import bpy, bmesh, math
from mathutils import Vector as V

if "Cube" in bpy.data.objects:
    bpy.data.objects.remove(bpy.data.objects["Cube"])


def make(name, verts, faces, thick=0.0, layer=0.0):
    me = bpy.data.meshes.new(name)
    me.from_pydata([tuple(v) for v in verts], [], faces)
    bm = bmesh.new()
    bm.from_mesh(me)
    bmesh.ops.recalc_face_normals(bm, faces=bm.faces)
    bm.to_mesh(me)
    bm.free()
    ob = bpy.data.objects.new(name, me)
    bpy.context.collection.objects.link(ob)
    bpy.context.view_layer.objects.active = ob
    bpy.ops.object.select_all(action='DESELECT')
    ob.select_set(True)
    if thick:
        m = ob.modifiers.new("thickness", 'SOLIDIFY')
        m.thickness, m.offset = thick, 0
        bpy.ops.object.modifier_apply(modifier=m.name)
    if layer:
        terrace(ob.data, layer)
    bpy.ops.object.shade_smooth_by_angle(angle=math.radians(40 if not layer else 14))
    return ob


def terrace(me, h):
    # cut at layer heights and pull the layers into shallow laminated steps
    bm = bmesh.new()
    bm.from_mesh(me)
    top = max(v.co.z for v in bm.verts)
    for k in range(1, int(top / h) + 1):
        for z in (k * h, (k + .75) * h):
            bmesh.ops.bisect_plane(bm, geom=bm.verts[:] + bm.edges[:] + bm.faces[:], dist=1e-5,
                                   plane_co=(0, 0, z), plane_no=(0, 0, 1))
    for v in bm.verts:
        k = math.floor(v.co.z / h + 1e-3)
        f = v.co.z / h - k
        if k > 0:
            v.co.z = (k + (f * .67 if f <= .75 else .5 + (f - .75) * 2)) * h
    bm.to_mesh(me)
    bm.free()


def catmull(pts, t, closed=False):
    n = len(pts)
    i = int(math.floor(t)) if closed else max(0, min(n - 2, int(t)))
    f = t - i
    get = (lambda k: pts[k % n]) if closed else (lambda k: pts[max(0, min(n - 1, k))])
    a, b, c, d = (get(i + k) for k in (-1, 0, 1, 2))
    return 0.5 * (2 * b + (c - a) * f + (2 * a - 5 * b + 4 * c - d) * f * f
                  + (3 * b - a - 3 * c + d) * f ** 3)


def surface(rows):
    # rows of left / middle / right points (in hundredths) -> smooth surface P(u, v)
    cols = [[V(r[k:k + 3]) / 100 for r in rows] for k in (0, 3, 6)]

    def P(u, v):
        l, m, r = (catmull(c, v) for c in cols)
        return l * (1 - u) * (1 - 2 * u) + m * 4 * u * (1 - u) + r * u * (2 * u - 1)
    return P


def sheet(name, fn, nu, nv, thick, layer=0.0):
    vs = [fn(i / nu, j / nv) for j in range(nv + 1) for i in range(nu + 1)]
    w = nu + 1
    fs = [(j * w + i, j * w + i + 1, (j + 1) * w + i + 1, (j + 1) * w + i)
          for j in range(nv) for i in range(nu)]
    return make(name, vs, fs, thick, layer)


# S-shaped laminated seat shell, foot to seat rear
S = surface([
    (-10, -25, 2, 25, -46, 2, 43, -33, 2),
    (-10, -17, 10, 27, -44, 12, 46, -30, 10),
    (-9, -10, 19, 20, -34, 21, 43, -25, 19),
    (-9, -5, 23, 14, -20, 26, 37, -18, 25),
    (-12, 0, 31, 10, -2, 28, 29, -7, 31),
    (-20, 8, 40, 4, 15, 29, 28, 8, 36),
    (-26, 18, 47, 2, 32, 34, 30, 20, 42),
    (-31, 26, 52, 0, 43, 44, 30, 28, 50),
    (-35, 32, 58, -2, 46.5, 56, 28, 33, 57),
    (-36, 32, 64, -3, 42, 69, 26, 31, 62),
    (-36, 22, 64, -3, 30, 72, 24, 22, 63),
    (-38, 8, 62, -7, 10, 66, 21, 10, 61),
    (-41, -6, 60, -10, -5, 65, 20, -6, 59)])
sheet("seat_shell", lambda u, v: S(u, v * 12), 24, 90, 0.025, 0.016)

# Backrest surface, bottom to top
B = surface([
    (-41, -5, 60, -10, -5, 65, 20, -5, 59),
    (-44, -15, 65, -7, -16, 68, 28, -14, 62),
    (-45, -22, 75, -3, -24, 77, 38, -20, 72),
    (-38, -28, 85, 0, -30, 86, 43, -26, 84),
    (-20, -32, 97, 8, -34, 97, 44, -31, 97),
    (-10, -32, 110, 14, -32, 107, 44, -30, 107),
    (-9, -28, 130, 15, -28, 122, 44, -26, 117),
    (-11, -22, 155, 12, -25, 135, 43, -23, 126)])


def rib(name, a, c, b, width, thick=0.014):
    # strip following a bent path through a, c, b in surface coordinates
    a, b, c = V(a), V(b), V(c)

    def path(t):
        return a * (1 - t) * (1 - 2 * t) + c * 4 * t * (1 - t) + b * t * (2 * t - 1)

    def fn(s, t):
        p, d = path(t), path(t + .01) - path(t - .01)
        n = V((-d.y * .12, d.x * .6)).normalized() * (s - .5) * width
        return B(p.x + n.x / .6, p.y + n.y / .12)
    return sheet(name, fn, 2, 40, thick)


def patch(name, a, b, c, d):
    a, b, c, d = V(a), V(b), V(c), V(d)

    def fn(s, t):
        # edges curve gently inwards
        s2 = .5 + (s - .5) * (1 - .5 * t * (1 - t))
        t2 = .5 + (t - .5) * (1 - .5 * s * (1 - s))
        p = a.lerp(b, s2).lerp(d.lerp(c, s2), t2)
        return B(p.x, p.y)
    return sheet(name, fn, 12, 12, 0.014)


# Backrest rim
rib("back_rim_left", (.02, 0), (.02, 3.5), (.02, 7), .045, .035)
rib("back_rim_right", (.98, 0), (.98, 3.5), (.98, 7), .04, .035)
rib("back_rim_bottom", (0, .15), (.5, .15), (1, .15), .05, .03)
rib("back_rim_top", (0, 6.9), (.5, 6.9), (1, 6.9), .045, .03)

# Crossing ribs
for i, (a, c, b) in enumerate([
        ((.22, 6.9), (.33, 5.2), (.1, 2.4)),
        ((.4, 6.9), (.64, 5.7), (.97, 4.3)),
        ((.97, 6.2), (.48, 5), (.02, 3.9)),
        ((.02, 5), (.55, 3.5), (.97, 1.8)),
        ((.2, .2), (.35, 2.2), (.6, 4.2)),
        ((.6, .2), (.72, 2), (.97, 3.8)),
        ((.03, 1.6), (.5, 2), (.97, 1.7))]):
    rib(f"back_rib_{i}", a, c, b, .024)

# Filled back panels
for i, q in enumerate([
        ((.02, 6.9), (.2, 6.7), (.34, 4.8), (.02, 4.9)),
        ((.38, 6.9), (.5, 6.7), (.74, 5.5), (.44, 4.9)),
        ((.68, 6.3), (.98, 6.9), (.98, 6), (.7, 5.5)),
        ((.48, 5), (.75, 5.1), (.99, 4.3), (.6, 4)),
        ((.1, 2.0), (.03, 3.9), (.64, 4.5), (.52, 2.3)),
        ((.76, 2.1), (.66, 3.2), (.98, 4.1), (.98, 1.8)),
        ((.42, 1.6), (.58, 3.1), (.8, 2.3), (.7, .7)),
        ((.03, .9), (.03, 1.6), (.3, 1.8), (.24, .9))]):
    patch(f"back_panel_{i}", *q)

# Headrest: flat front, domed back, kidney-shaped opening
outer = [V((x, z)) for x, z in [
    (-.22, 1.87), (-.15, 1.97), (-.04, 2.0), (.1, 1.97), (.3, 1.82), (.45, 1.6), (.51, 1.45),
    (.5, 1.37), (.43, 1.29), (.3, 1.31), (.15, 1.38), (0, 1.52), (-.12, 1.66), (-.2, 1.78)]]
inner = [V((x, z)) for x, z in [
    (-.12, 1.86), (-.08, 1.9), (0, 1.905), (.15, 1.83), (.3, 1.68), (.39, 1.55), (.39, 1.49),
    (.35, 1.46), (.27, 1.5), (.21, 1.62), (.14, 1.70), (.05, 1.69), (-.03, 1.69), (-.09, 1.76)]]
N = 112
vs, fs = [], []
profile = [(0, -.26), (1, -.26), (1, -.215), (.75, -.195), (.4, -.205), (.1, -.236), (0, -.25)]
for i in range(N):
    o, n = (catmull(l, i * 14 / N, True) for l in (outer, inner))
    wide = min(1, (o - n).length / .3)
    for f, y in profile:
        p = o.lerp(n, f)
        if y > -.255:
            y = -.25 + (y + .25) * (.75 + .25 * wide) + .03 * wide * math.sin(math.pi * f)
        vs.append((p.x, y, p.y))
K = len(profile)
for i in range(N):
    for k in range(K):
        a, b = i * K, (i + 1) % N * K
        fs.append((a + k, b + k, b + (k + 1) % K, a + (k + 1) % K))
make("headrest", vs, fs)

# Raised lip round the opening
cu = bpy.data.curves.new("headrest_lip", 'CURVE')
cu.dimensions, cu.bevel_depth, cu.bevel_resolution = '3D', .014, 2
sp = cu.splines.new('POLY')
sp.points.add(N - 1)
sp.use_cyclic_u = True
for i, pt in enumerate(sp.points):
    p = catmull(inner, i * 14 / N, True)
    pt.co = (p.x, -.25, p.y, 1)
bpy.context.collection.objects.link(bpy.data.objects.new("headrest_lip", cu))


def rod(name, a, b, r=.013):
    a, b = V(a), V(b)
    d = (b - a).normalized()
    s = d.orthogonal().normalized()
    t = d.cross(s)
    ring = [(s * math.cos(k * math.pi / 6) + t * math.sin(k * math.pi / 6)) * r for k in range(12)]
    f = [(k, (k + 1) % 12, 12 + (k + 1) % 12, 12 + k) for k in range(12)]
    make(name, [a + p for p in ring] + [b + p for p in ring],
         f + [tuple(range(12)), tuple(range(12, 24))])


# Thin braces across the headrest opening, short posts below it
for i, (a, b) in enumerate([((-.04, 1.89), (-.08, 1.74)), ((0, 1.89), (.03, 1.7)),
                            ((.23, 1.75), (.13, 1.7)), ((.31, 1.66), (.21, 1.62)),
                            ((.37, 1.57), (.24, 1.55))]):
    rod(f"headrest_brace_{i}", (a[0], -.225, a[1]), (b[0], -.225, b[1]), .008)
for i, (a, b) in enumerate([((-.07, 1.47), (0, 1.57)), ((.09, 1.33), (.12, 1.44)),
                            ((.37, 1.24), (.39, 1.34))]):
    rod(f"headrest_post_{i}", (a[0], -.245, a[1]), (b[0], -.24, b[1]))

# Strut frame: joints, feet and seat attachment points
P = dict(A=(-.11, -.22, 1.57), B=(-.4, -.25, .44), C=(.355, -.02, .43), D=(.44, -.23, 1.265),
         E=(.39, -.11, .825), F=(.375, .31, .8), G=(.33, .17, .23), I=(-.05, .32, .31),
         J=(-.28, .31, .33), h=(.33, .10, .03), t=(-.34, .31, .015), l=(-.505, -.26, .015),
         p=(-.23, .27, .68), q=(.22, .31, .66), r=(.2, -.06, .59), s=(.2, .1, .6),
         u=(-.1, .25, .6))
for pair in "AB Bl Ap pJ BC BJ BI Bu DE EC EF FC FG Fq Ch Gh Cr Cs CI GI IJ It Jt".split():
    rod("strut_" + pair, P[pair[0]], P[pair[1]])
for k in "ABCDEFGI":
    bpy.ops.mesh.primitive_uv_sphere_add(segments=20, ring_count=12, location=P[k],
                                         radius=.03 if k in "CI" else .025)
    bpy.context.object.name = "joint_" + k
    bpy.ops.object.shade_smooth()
= = = = =
- **What you are asked to do**
Print the lines above, unchanged, from the start of the records to the line with "k = math.floor(v.co.z / h + 1e-3)", including that final line.

- **Response**
import bpy, bmesh, math
from mathutils import Vector as V

if "Cube" in bpy.data.objects:
    bpy.data.objects.remove(bpy.data.objects["Cube"])


def make(name, verts, faces, thick=0.0, layer=0.0):
    me = bpy.data.meshes.new(name)
    me.from_pydata([tuple(v) for v in verts], [], faces)
    bm = bmesh.new()
    bm.from_mesh(me)
    bmesh.ops.recalc_face_normals(bm, faces=bm.faces)
    bm.to_mesh(me)
    bm.free()
    ob = bpy.data.objects.new(name, me)
    bpy.context.collection.objects.link(ob)
    bpy.context.view_layer.objects.active = ob
    bpy.ops.object.select_all(action='DESELECT')
    ob.select_set(True)
    if thick:
        m = ob.modifiers.new("thickness", 'SOLIDIFY')
        m.thickness, m.offset = thick, 0
        bpy.ops.object.modifier_apply(modifier=m.name)
    if layer:
        terrace(ob.data, layer)
    bpy.ops.object.shade_smooth_by_angle(angle=math.radians(40 if not layer else 14))
    return ob


def terrace(me, h):
    # cut at layer heights and pull the layers into shallow laminated steps
    bm = bmesh.new()
    bm.from_mesh(me)
    top = max(v.co.z for v in bm.verts)
    for k in range(1, int(top / h) + 1):
        for z in (k * h, (k + .75) * h):
            bmesh.ops.bisect_plane(bm, geom=bm.verts[:] + bm.edges[:] + bm.faces[:], dist=1e-5,
                                   plane_co=(0, 0, z), plane_no=(0, 0, 1))
    for v in bm.verts:
        k = math.floor(v.co.z / h + 1e-3)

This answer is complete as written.